Sterling Cooper will go out big – but not bigger than Tool Time

AMC’s breakthrough drama Mad Men ends tonight, eight years after its debut that put scripted basic cable television on the map. Despite the show’s cultural ubiquity(some would argue oversaturation) the final episode likely won’t come even close to breaking records for most-watched finales. This has much to do with the ways we now watch television … Continue reading “Sterling Cooper will go out big – but not bigger than Tool Time”

AMC’s breakthrough drama Mad Men ends tonight, eight years after its debut that put scripted basic cable television on the map. Despite the show’s cultural ubiquity(some would argue oversaturation) the final episode likely won’t come even close to breaking records for most-watched finales. This has much to do with the ways we now watch television compared to decades ago; in fact, when considering the finales that made the greatest cultural impact – The Sorpanos, Breaking Bad, and even The Colbert Report – the most-watched finales in history seem downright silly.

Take a quick look at mental_floss’s list of the ten most highly rated television finales. Somehow, Home Improvement makes the list, with other 35 million people watching Tim Allen’s last turn on as Tim Taylor. That has far less to do with the quality of Home Improvement than the network-dominated media environment that led it to massive popularity.

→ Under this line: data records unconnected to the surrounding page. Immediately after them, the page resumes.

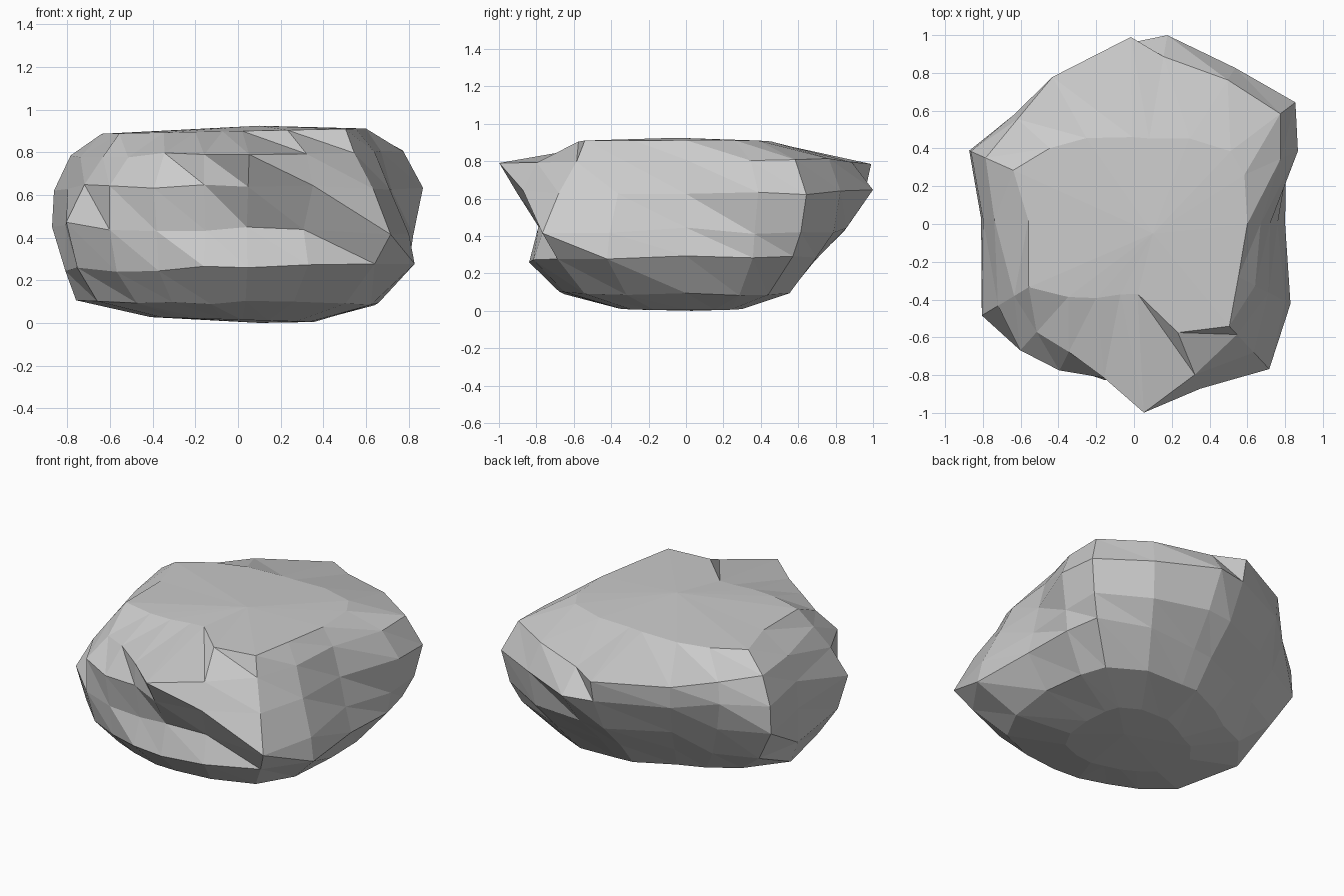
import bpy, bmesh, math, random

random.seed(4)

# Compass directions (degrees from +x) of the main ridges
ANGLES = [0, 24, 37, 57, 80, 91, 119, 138, 156, 178, 211, 228, 243, 259, 273, 292, 313, 333]
N = len(ANGLES)

# Horizontal outlines of the boulder: height, x tilt, z jitter, radii per direction
rings = [
    (0.095, -0.01, 0.01, [.66, .70, .73, .66, .56, .55, .50, .52, .63, .76, .77, .71, .68, .66, .68, .70, .74, .70]),
    (0.265, 0.02, 0.015, [.80, .88, .95, .83, .70, .68, .63, .68, .82, .81, .88, .85, .82, .84, .84, .88, .94, .93]),
    (0.440, -0.02, 0.02, [.76, .90, 1.02, .94, .87, .85, .78, .80, .955, .81, .94, .90, .84, .79, .79, .82, 1.05, .90]),
    (0.635, 0.00, 0.015, [.72, .95, 1.07, .985, 1.015, .96, .88, .86, .945, .80, .84, .90, .87, .83, .91, .94, .93, .80]),
    (0.795, 0.02, 0.01, [.67, .85, .97, .91, .90, .99, .89, .83, .86, .74, .74, .77, .76, .83, 1.0, .86, .80, .72]),
    (0.900, 0.02, 0.00, [.60, .64, .64, .54, .46, .46, .52, .60, .70, .56, .65, .52, .44, .38, .37, .62, .74, .62]),
]
# Small resting outline, shrunk from the lowest ring
rings.insert(0, (0.015, -0.03, 0.0, [0.54 * r for r in rings[0][3]]))

bm = bmesh.new()
loops = []
for z, tilt, jitter, radii in rings:
    loop = []
    for deg, r in zip(ANGLES, radii):
        a = math.radians(deg)
        x, y = r * math.cos(a), r * math.sin(a)
        h = z + tilt * x + random.uniform(-jitter, jitter)
        loop.append(bm.verts.new((x, y, max(h, 0.0))))
    loops.append(loop)

# Flanks, with facets slanting the same way all round
for low, high in zip(loops, loops[1:]):
    for i in range(N):
        j = (i + 1) % N
        bm.faces.new((low[i], low[j], high[i]))
        bm.faces.new((low[j], high[j], high[i]))

# Shallow top and underside
for loop, centre in ((loops[0], (0.1, 0.03, 0.0)), (loops[-1], (0.1, -0.05, 0.925))):
    c = bm.verts.new(centre)
    for i in range(N):
        bm.faces.new((loop[i], loop[(i + 1) % N], c))

bmesh.ops.recalc_face_normals(bm, faces=bm.faces)
mesh = bpy.data.meshes.new("boulder")
bm.to_mesh(mesh)
bm.free()
bpy.context.collection.objects.link(bpy.data.objects.new("boulder", mesh))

We don’t mean to rag on the quality of some of these shows. The finales of M*A*S*H and Cheers are certainly all-time classics, but it’s startling to consider any show that would draw an audience of over 50 million viewers. We’re sure Mad Men will bring out a big following, but with current media consumption patterns, we expect most fans to watch it on Netflix or Amazon months later.